Back in 1983 we didn’t have wetsuits and had to make do with steel bikes. We also had to rely on squash and bananas for fuel; there were no energy gels or isotonic drinks. The timing technology also has improved dramatically. We have instant chip timing now but back then the results came in the post, hand written, two weeks after the race – and only if you provided a self-addressed envelope. The profile of triathlon has also grown enormously; most people know about triathlon now and watch it on television. In 1983 very few people knew what a triathlon involved.
What has been the highlight of your triathlon career?

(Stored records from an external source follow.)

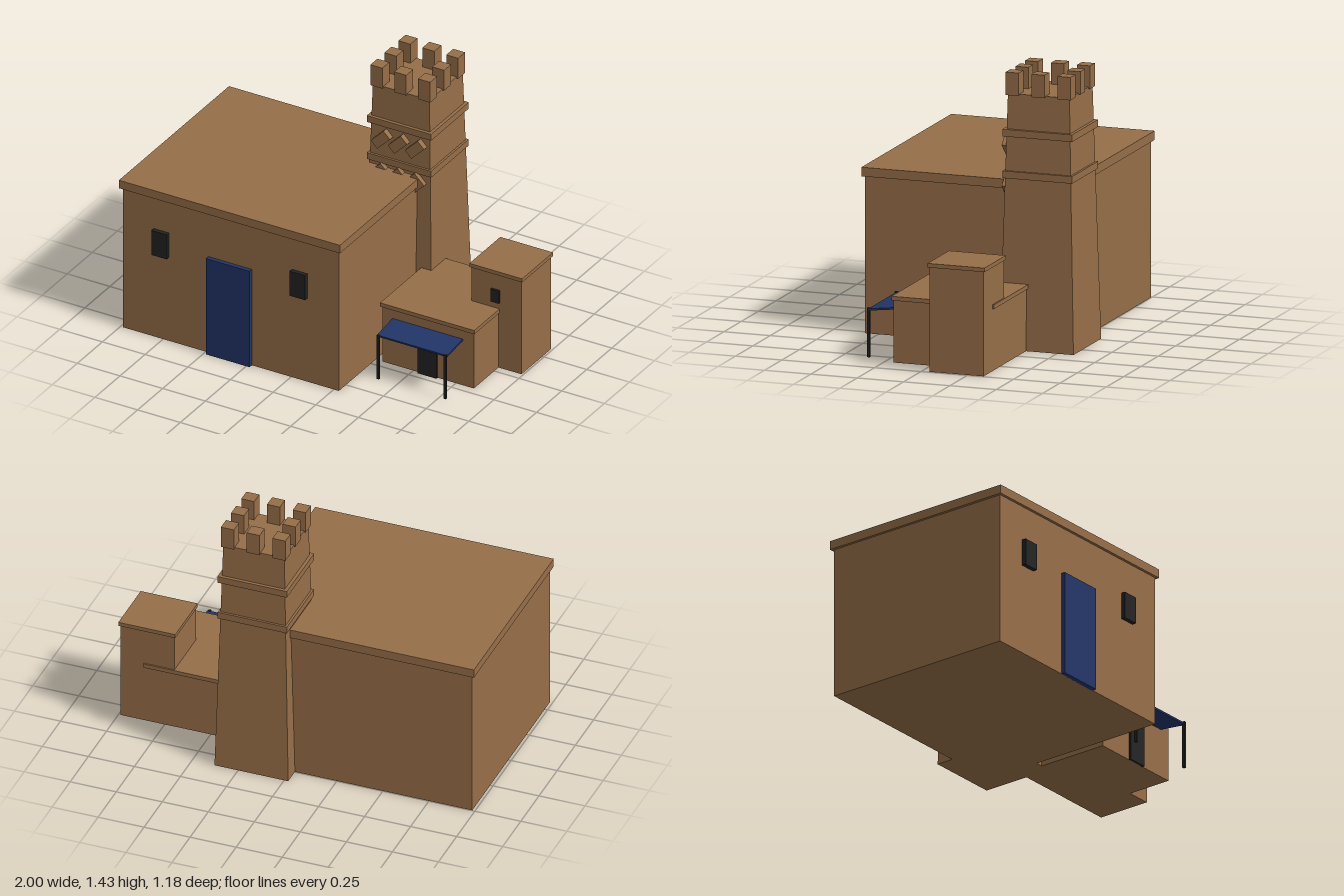
import * as THREE from 'three';

function material(name, color) {
  const m = new THREE.MeshStandardMaterial({ color });
  m.name = name;
  return m;
}

export function createModel() {
  const model = new THREE.Group();
  model.name = 'adobeHouse';
  const clay = material('clay', 0x966e48);
  const blue = material('blue', 0x223568);
  const dark = material('dark', 0x222222);

  // Box given by its extents along each axis
  function box(name, mat, [x0, x1], [y0, y1], [z0, z1], parent = model) {
    const mesh = new THREE.Mesh(new THREE.BoxGeometry(x1 - x0, y1 - y0, z1 - z0), mat);
    mesh.position.set((x0 + x1) / 2, (y0 + y1) / 2, (z0 + z1) / 2);
    mesh.name = name;
    parent.add(mesh);
    return mesh;
  }

  // Main hall
  box('hallWalls', clay, [-0.985, 0.28], [0, 0.815], [-0.497, 0.57]);
  box('hallRoof', clay, [-1, 0.295], [0.815, 0.862], [-0.512, 0.585]);
  box('hallDoor', blue, [-0.485, -0.23], [0, 0.56], [0.565, 0.593]);
  for (const x of [-0.76, 0.05]) {
    box('hallWindow', dark, [x - 0.045, x + 0.045], [0.487, 0.63], [0.565, 0.593]);
  }

  // Tower, centred on its own axis
  const tower = new THREE.Group();
  tower.name = 'tower';
  tower.position.set(0.178, 0, -0.39);
  model.add(tower);

  const shaftGeometry = new THREE.CylinderGeometry(0.166 * Math.SQRT2, 0.2 * Math.SQRT2, 1.32, 4)
    .rotateY(Math.PI / 4).toNonIndexed();
  shaftGeometry.computeVertexNormals();
  const shaft = new THREE.Mesh(shaftGeometry, clay);
  shaft.name = 'towerShaft';
  shaft.position.y = 0.66;
  tower.add(shaft);

  for (const y of [0.884, 1.1]) {
    box('towerBand', clay, [-0.188, 0.188], [y, y + 0.037], [-0.188, 0.188], tower);
  }

  // Battlements around the tower edge
  for (const i of [-1, 0, 1]) {
    for (const j of [-1, 0, 1]) {
      if (i === 0 && j === 0) continue;
      const x = i * 0.14, z = j * 0.14;
      box('merlon', clay, [x - 0.035, x + 0.035], [1.312, 1.431], [z - 0.035, z + 0.035], tower);
    }
  }

  // Slanted bricks above, square diamonds below
  for (const i of [-1, 0, 1]) {
    for (const [name, y, w, h] of [['slantedBrick', 1.028, 0.106, 0.054], ['diamondBrick', 0.834, 0.08, 0.08]]) {
      const x = i * 0.1;
      const brick = box(name, clay, [x - w / 2, x + w / 2], [y - h / 2, y + h / 2], [0.172, 0.204], tower);
      brick.rotation.z = Math.PI / 4;
    }
  }

  // Low annex
  box('annexWalls', clay, [0.32, 0.855], [0, 0.322], [-0.334, 0.203]);
  box('annexRoof', clay, [0.31, 0.862], [0.322, 0.344], [-0.343, 0.211]);
  box('annexDoor', dark, [0.533, 0.643], [0, 0.246], [0.195, 0.215]);

  // Raised corner room
  box('cornerRoomWalls', clay, [0.696, 0.99], [0, 0.542], [-0.335, -0.042]);
  box('cornerRoomRoof', clay, [0.689, 0.998], [0.542, 0.563], [-0.343, -0.035]);
  box('cornerRoomWindow', dark, [0.815, 0.865], [0.38, 0.453], [-0.05, -0.03]);

  // Awning sloping down to two posts
  const awning = box('awning', blue, [0.38, 0.792], [0.252, 0.262], [0.205, 0.362]);
  awning.rotation.x = 0.12;
  for (const x of [0.389, 0.781]) {
    box('awningPost', dark, [x - 0.007, x + 0.007], [0, 0.256], [0.356, 0.369]);
  }

  return model;
}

Four sporting moments come really close to being career highlights: I completed a double Ironman without stopping to set a British record of 23 hours 51 minutes. I competed in two triathlons in the same day – the Trentham Gardens Triathlon and the Nuneaton & Bedworth Triathlon – and came second in the latter. I’m proud to have raced faster in the Ironman World Championships in 2010 (aged 49) than I did at the same race in 1987 (aged 27). And finally, finishing third in the very first London Triathlon in 1984. It’s the only time my mother has ever watched me compete.
How do you stay motivated?
My father died when I was 10, so I realise that life is short. The ability to learn something new every day helps me to improve, then I put my new skills into practice by coaching others. I want to be the best I can be, no matter what age I am.
Who inspired you as a young triathlete?
Sebastian Coe and Steve Ovett, and their rivalry at the Moscow Olympics in 1980 when each won the other’s best distance.
Do you still get as much satisfaction racing now as when you first started?
I have the same enthusiasm for the sport now as I did 30 years ago. I am like a child on Christmas day every time I compete.
What’s the best piece of training or racing advice you’ve ever been given?
If in doubt, leave the session out. It’s ok to have days off. Resting is not a sign of weakness, it’s a sign of strength, and a few days’ rest is better than training the body to keep breaking down for the rest of your life. I listen to my body, and because triathlon is swim, bike, run and core fitness, you can always work on something different when a niggle or ache occurs.
How do you prepare in the hours building up to a race?
I like to finish my last main meal at least 14 hours before the competition, because most races start early the next morning. This allows me to digest my food before I go to bed, which helps me to sleep better. I then have a good breakfast of about 800 calories three hours before the start.
What are your strategies for pushing through the pain barrier?
Positive thinking and keeping our minds active can reduce the sensations of pain, so I try to focus on my technique when I’m swimming, cycling and running. I also think of those less fortunate and friends and family who are no longer with us to drive me to the finish line.
What is your favorite race?
Ironman Hawaii has a great swim over a coral reef and warm weather as well as really supportive crowds. But it’s still one of the toughest races on the planet.
What is your single most useful piece of kit?
Running shoes: I take them everywhere. Going for a run is easy, unlike having to find a swimming pool.
What advice would you give to Ironman novices?
Compete for at least three years in shorter triathlons and learn about your body and what nutrition works for you before competing in an Ironman triathlon.
Build up your distances gradually; increasing the distances too quickly will not only delay your progress but can also cause injury and result in a poor performance on race day.
How do you like to relax when you’re not coaching or training?
I update my triathlon website ironmate.co.uk which has over 700,000 words of helpful advice. For the last three years I have been writing a book – The Complete Book of Triathlon Training – which was published earlier this year.
Photo credit: Keith Greenough